──────── The data

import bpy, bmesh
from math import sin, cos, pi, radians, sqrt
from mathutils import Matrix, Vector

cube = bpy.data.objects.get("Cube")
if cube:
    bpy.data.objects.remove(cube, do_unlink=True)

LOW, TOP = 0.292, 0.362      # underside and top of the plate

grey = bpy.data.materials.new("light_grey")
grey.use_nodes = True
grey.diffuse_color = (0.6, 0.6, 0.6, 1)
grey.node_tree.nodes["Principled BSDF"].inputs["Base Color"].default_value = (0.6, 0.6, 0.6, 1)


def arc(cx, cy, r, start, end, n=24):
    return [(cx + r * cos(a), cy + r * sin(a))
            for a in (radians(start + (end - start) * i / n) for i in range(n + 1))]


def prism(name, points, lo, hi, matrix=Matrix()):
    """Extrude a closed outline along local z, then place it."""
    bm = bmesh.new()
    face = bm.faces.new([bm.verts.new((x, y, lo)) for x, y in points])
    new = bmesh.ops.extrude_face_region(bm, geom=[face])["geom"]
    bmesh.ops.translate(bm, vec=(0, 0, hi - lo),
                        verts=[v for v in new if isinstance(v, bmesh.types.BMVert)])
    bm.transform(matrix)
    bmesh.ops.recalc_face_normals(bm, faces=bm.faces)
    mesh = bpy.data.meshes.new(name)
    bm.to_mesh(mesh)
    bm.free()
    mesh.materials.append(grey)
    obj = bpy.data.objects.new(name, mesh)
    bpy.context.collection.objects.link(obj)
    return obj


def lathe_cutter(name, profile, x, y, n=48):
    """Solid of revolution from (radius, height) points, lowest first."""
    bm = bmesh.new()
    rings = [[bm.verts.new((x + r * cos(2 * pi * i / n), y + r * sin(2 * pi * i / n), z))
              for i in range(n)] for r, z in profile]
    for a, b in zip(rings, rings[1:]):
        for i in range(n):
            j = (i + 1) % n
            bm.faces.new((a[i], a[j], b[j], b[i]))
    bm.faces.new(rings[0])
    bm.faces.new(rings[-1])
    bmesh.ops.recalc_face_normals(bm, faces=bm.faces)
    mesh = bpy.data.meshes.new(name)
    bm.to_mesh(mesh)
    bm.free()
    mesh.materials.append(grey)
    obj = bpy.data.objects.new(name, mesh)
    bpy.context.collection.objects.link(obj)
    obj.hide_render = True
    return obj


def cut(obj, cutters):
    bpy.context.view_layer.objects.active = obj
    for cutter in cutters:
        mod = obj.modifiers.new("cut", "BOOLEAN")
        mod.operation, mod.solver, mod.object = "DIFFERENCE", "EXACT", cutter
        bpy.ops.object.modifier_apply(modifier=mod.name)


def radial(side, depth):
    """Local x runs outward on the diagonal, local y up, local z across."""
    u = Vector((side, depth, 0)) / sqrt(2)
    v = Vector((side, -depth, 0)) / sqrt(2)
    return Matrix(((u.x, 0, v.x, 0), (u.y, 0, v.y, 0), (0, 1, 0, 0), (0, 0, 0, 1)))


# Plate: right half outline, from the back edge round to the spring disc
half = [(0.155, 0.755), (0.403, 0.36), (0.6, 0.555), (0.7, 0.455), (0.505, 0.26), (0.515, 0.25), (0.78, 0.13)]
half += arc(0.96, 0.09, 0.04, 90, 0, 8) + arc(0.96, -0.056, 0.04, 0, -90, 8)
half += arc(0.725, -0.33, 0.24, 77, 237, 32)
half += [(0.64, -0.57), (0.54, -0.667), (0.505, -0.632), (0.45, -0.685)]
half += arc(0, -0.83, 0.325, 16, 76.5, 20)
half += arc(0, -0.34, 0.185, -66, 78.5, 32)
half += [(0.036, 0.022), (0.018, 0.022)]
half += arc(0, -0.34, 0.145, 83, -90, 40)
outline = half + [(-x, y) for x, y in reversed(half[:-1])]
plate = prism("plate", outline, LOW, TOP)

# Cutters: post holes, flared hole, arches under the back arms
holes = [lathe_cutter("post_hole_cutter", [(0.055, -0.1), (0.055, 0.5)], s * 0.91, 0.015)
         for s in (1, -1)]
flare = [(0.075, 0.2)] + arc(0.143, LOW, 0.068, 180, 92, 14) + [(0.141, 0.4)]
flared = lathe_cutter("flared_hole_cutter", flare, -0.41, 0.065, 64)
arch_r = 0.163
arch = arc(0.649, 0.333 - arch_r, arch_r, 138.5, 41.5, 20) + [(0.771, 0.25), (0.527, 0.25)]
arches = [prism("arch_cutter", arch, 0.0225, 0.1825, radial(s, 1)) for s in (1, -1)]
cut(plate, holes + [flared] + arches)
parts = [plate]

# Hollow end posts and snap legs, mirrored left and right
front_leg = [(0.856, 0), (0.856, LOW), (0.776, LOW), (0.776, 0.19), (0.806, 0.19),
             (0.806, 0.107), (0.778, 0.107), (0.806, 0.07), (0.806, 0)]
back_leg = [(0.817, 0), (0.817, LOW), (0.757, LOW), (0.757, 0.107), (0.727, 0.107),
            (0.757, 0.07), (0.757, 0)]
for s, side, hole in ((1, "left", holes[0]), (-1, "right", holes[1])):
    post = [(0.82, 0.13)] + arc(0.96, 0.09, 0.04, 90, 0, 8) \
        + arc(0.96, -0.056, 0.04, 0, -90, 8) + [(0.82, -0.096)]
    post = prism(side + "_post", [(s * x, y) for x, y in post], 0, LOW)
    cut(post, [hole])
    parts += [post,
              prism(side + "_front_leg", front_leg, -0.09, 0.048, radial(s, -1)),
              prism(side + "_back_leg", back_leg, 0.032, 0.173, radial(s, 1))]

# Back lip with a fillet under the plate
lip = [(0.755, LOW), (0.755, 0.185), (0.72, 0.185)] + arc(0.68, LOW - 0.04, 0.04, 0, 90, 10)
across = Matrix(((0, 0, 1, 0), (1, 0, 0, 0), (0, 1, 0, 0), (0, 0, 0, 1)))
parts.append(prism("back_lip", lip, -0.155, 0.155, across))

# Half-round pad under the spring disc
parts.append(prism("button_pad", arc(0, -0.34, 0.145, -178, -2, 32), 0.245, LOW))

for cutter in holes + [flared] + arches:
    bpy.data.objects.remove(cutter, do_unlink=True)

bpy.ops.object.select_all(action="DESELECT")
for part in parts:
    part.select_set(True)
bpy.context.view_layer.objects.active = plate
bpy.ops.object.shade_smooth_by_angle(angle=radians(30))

────────────────

▶ **Work order**
Retype the records exactly.

▶ **Task output**
import bpy, bmesh
from math import sin, cos, pi, radians, sqrt
from mathutils import Matrix, Vector

cube = bpy.data.objects.get("Cube")
if cube:
    bpy.data.objects.remove(cube, do_unlink=True)

LOW, TOP = 0.292, 0.362      # underside and top of the plate

grey = bpy.data.materials.new("light_grey")
grey.use_nodes = True
grey.diffuse_color = (0.6, 0.6, 0.6, 1)
grey.node_tree.nodes["Principled BSDF"].inputs["Base Color"].default_value = (0.6, 0.6, 0.6, 1)


def arc(cx, cy, r, start, end, n=24):
    return [(cx + r * cos(a), cy + r * sin(a))
            for a in (radians(start + (end - start) * i / n) for i in range(n + 1))]


def prism(name, points, lo, hi, matrix=Matrix()):
    """Extrude a closed outline along local z, then place it."""
    bm = bmesh.new()
    face = bm.faces.new([bm.verts.new((x, y, lo)) for x, y in points])
    new = bmesh.ops.extrude_face_region(bm, geom=[face])["geom"]
    bmesh.ops.translate(bm, vec=(0, 0, hi - lo),
                        verts=[v for v in new if isinstance(v, bmesh.types.BMVert)])
    bm.transform(matrix)
    bmesh.ops.recalc_face_normals(bm, faces=bm.faces)
    mesh = bpy.data.meshes.new(name)
    bm.to_mesh(mesh)
    bm.free()
    mesh.materials.append(grey)
    obj = bpy.data.objects.new(name, mesh)
    bpy.context.collection.objects.link(obj)
    return obj


def lathe_cutter(name, profile, x, y, n=48):
    """Solid of revolution from (radius, height) points, lowest first."""
    bm = bmesh.new()
    rings = [[bm.verts.new((x + r * cos(2 * pi * i / n), y + r * sin(2 * pi * i / n), z))
              for i in range(n)] for r, z in profile]
    for a, b in zip(rings, rings[1:]):
        for i in range(n):
            j = (i + 1) % n
            bm.faces.new((a[i], a[j], b[j], b[i]))
    bm.faces.new(rings[0])
    bm.faces.new(rings[-1])
    bmesh.ops.recalc_face_normals(bm, faces=bm.faces)
    mesh = bpy.data.meshes.new(name)
    bm.to_mesh(mesh)
    bm.free()
    mesh.materials.append(grey)
    obj = bpy.data.objects.new(name, mesh)
    bpy.context.collection.objects.link(obj)
    obj.hide_render = True
    return obj


def cut(obj, cutters):
    bpy.context.view_layer.objects.active = obj
    for cutter in cutters:
        mod = obj.modifiers.new("cut", "BOOLEAN")
        mod.operation, mod.solver, mod.object = "DIFFERENCE", "EXACT", cutter
        bpy.ops.object.modifier_apply(modifier=mod.name)


def radial(side, depth):
    """Local x runs outward on the diagonal, local y up, local z across."""
    u = Vector((side, depth, 0)) / sqrt(2)
    v = Vector((side, -depth, 0)) / sqrt(2)
    return Matrix(((u.x, 0, v.x, 0), (u.y, 0, v.y, 0), (0, 1, 0, 0), (0, 0, 0, 1)))


# Plate: right half outline, from the back edge round to the spring disc
half = [(0.155, 0.755), (0.403, 0.36), (0.6, 0.555), (0.7, 0.455), (0.505, 0.26), (0.515, 0.25), (0.78, 0.13)]
half += arc(0.96, 0.09, 0.04, 90, 0, 8) + arc(0.96, -0.056, 0.04, 0, -90, 8)
half += arc(0.725, -0.33, 0.24, 77, 237, 32)
half += [(0.64, -0.57), (0.54, -0.667), (0.505, -0.632), (0.45, -0.685)]
half += arc(0, -0.83, 0.325, 16, 76.5, 20)
half += arc(0, -0.34, 0.185, -66, 78.5, 32)
half += [(0.036, 0.022), (0.018, 0.022)]
half += arc(0, -0.34, 0.145, 83, -90, 40)
outline = half + [(-x, y) for x, y in reversed(half[:-1])]
plate = prism("plate", outline, LOW, TOP)

# Cutters: post holes, flared hole, arches under the back arms
holes = [lathe_cutter("post_hole_cutter", [(0.055, -0.1), (0.055, 0.5)], s * 0.91, 0.015)
         for s in (1, -1)]
flare = [(0.075, 0.2)] + arc(0.143, LOW, 0.068, 180, 92, 14) + [(0.141, 0.4)]
flared = lathe_cutter("flared_hole_cutter", flare, -0.41, 0.065, 64)
arch_r = 0.163
arch = arc(0.649, 0.333 - arch_r, arch_r, 138.5, 41.5, 20) + [(0.771, 0.25), (0.527, 0.25)]
arches = [prism("arch_cutter", arch, 0.0225, 0.1825, radial(s, 1)) for s in (1, -1)]
cut(plate, holes + [flared] + arches)
parts = [plate]

# Hollow end posts and snap legs, mirrored left and right
front_leg = [(0.856, 0), (0.856, LOW), (0.776, LOW), (0.776, 0.19), (0.806, 0.19),
             (0.806, 0.107), (0.778, 0.107), (0.806, 0.07), (0.806, 0)]
back_leg = [(0.817, 0), (0.817, LOW), (0.757, LOW), (0.757, 0.107), (0.727, 0.107),
            (0.757, 0.07), (0.757, 0)]
for s, side, hole in ((1, "left", holes[0]), (-1, "right", holes[1])):
    post = [(0.82, 0.13)] + arc(0.96, 0.09, 0.04, 90, 0, 8) \
        + arc(0.96, -0.056, 0.04, 0, -90, 8) + [(0.82, -0.096)]
    post = prism(side + "_post", [(s * x, y) for x, y in post], 0, LOW)
    cut(post, [hole])
    parts += [post,
              prism(side + "_front_leg", front_leg, -0.09, 0.048, radial(s, -1)),
              prism(side + "_back_leg", back_leg, 0.032, 0.173, radial(s, 1))]

# Back lip with a fillet under the plate
lip = [(0.755, LOW), (0.755, 0.185), (0.72, 0.185)] + arc(0.68, LOW - 0.04, 0.04, 0, 90, 10)
across = Matrix(((0, 0, 1, 0), (1, 0, 0, 0), (0, 1, 0, 0), (0, 0, 0, 1)))
parts.append(prism("back_lip", lip, -0.155, 0.155, across))

# Half-round pad under the spring disc
parts.append(prism("button_pad", arc(0, -0.34, 0.145, -178, -2, 32), 0.245, LOW))

for cutter in holes + [flared] + arches:
    bpy.data.objects.remove(cutter, do_unlink=True)

bpy.ops.object.select_all(action="DESELECT")
for part in parts:
    part.select_set(True)
bpy.context.view_layer.objects.active = plate
bpy.ops.object.shade_smooth_by_angle(angle=radians(30))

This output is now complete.